[[ Excerpted records open ]]

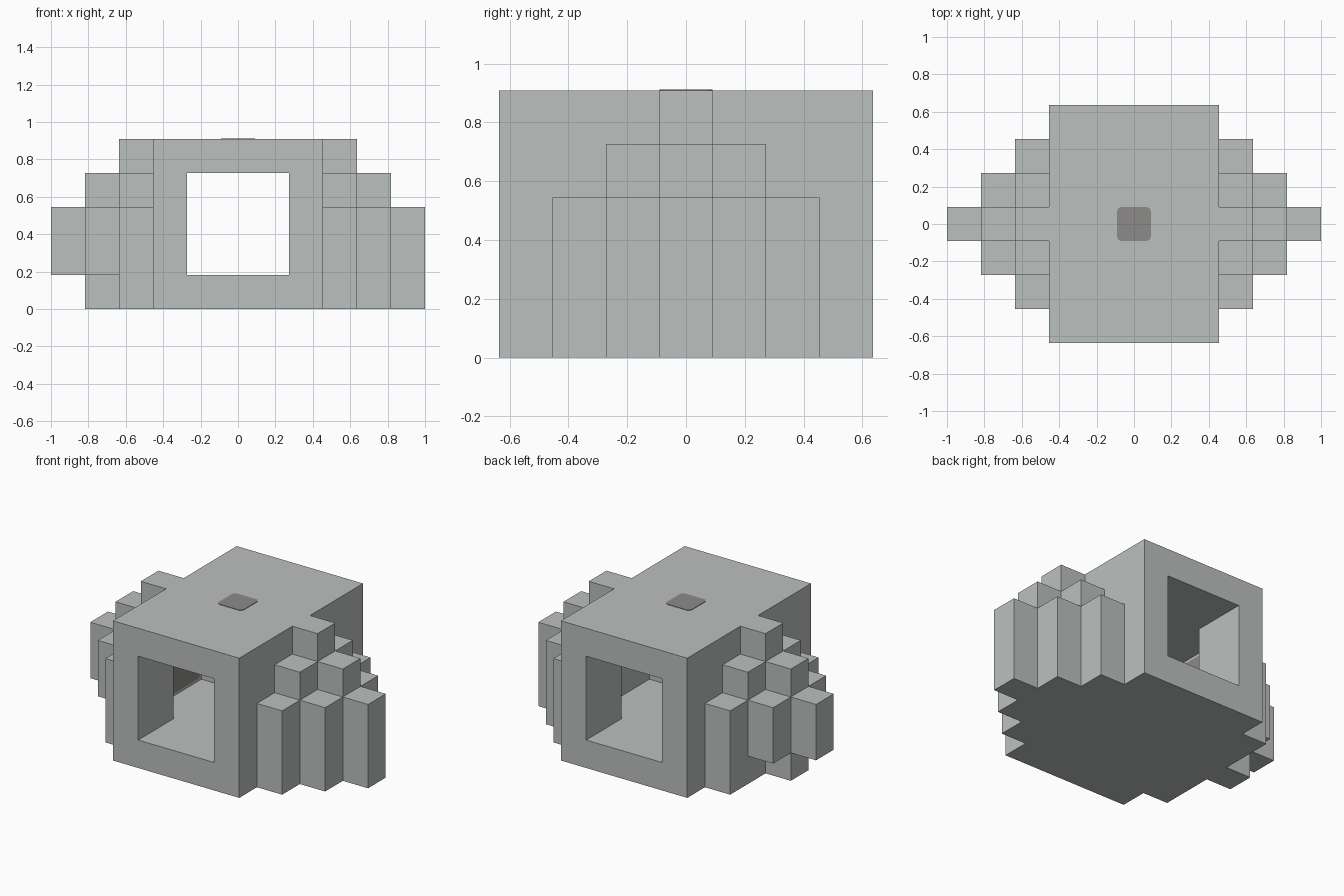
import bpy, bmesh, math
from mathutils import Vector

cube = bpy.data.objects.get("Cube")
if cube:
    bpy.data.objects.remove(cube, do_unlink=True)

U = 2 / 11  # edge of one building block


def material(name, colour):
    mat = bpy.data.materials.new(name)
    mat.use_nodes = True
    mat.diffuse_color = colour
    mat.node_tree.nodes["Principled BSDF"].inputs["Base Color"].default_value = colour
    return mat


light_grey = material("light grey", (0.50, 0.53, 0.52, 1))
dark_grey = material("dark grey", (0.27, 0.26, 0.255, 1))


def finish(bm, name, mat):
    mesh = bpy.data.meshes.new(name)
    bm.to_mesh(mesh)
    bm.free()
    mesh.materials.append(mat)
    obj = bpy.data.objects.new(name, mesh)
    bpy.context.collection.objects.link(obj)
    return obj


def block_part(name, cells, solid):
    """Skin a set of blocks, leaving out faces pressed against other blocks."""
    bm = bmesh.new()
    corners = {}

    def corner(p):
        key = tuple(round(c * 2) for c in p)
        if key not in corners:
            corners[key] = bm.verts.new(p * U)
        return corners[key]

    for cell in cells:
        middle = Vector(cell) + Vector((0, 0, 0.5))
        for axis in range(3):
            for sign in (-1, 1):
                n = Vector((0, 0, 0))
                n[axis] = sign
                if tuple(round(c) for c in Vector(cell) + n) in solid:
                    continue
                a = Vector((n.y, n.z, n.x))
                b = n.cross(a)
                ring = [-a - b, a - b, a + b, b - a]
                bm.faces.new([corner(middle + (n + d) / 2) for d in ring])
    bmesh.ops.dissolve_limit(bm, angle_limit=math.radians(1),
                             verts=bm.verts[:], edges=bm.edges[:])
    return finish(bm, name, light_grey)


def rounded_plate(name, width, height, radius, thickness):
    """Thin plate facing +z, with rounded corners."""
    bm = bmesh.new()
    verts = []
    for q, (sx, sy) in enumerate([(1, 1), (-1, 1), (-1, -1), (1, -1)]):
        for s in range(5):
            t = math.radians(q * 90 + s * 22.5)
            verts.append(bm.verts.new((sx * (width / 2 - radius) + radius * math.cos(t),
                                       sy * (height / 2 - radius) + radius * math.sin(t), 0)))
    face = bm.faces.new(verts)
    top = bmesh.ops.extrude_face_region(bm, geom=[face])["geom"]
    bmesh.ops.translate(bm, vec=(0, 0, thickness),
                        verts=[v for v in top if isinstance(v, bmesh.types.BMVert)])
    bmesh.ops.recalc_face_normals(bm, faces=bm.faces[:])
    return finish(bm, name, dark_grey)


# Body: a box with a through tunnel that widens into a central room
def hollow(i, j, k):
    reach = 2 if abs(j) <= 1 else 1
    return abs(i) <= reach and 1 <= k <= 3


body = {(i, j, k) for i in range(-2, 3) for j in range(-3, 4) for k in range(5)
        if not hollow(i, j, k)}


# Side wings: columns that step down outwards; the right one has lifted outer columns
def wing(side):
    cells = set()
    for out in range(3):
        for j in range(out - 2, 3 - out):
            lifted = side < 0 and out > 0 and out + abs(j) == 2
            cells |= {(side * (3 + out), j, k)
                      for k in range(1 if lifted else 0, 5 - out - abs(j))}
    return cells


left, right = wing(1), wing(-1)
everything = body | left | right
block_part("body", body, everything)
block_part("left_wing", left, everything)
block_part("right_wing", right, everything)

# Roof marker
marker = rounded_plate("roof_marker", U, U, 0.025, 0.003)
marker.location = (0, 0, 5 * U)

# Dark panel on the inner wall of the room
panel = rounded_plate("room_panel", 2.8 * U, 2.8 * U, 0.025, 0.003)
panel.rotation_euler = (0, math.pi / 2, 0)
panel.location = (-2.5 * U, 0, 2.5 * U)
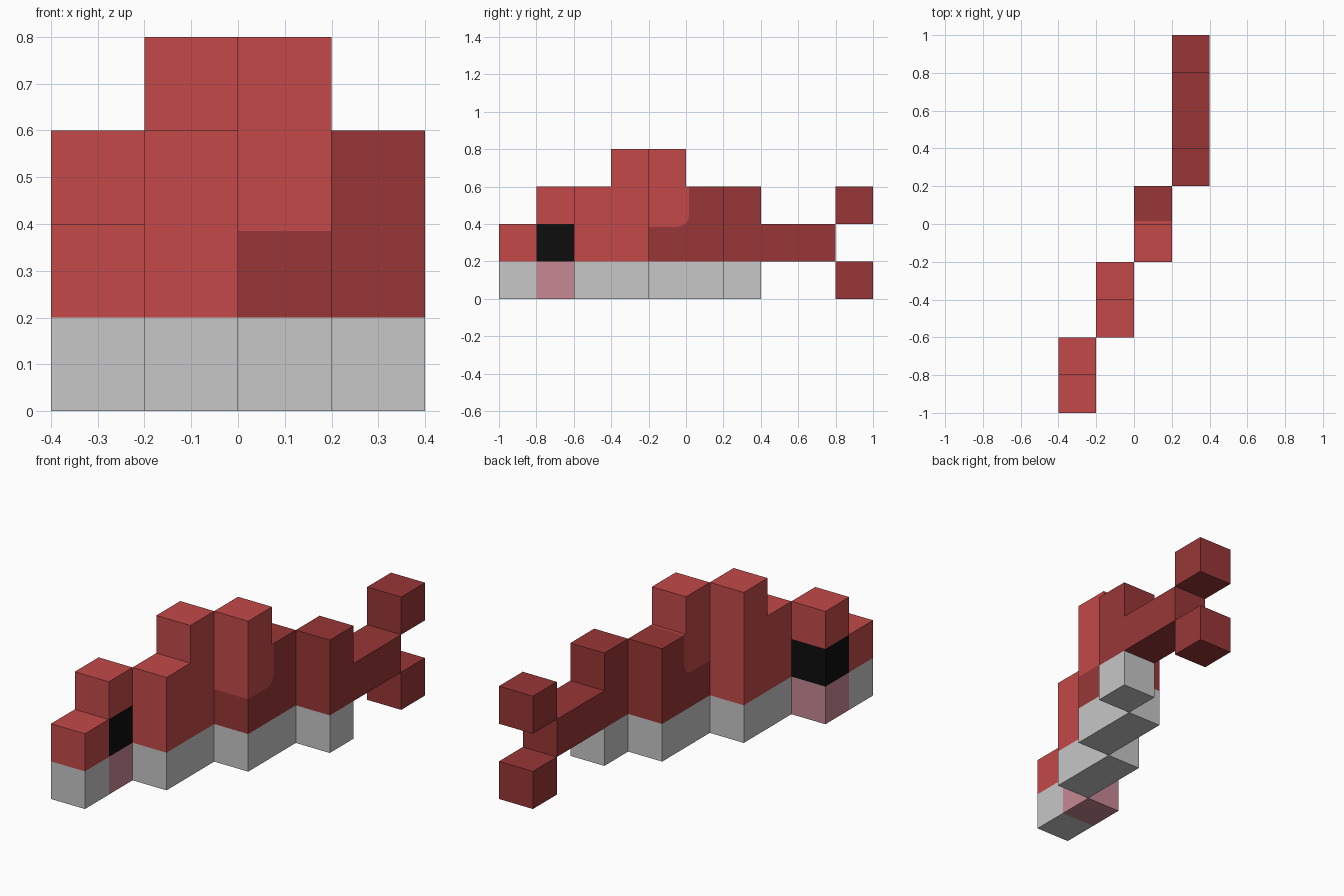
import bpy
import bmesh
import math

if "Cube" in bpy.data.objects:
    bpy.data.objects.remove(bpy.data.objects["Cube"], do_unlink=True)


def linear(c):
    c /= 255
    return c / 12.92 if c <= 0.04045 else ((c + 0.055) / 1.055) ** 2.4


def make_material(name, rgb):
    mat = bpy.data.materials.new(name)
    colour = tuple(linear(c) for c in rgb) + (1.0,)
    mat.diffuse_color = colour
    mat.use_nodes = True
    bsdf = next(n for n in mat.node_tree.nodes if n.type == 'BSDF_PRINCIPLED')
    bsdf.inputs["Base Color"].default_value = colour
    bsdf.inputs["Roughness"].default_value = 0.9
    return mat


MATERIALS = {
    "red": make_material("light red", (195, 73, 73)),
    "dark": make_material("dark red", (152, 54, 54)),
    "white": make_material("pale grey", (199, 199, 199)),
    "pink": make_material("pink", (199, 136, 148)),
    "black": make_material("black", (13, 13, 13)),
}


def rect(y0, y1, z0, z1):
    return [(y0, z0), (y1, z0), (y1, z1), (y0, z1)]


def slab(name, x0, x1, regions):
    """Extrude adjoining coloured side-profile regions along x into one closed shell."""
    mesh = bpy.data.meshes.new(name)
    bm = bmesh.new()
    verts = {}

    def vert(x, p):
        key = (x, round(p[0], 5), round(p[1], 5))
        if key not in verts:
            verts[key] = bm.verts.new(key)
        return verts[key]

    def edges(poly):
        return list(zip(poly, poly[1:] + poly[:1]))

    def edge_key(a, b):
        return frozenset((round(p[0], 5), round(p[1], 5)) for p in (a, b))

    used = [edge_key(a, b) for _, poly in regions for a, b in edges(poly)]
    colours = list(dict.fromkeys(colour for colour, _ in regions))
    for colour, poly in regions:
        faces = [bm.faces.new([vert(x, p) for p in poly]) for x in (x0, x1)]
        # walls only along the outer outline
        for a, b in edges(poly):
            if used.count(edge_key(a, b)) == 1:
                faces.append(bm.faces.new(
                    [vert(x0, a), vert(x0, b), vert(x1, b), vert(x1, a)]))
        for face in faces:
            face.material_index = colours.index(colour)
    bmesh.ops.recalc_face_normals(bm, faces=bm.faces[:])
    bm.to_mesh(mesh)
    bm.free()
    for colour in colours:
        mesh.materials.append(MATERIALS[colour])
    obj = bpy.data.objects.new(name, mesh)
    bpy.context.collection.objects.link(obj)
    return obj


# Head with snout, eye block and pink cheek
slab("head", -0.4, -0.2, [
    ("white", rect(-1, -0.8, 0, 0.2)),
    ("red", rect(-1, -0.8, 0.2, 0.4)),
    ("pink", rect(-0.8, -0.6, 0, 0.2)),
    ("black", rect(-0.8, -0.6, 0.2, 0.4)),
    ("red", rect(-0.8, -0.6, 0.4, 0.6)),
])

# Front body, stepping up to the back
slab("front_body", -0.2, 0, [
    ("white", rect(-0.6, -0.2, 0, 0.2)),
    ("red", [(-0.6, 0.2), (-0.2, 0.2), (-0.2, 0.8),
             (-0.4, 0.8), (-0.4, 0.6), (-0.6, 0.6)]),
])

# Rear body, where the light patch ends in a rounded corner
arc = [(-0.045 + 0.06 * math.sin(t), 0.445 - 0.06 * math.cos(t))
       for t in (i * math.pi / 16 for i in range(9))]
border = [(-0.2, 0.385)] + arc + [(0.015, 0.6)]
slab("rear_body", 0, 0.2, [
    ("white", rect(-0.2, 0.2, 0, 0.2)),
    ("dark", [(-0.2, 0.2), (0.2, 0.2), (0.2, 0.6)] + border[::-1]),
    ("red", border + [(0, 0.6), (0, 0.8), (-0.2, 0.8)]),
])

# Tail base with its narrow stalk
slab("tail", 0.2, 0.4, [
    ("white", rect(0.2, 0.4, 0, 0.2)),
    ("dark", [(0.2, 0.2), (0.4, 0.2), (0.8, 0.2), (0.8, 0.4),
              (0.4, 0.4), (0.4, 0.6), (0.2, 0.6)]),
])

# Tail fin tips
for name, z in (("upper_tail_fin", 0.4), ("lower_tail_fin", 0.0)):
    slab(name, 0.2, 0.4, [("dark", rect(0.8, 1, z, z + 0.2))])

[[ Excerpted records closed ]]

▶ Task prompt
A single figure is the whole answer here: the number of lines in the records above that include "Vector".

▶ Response for this exercise
5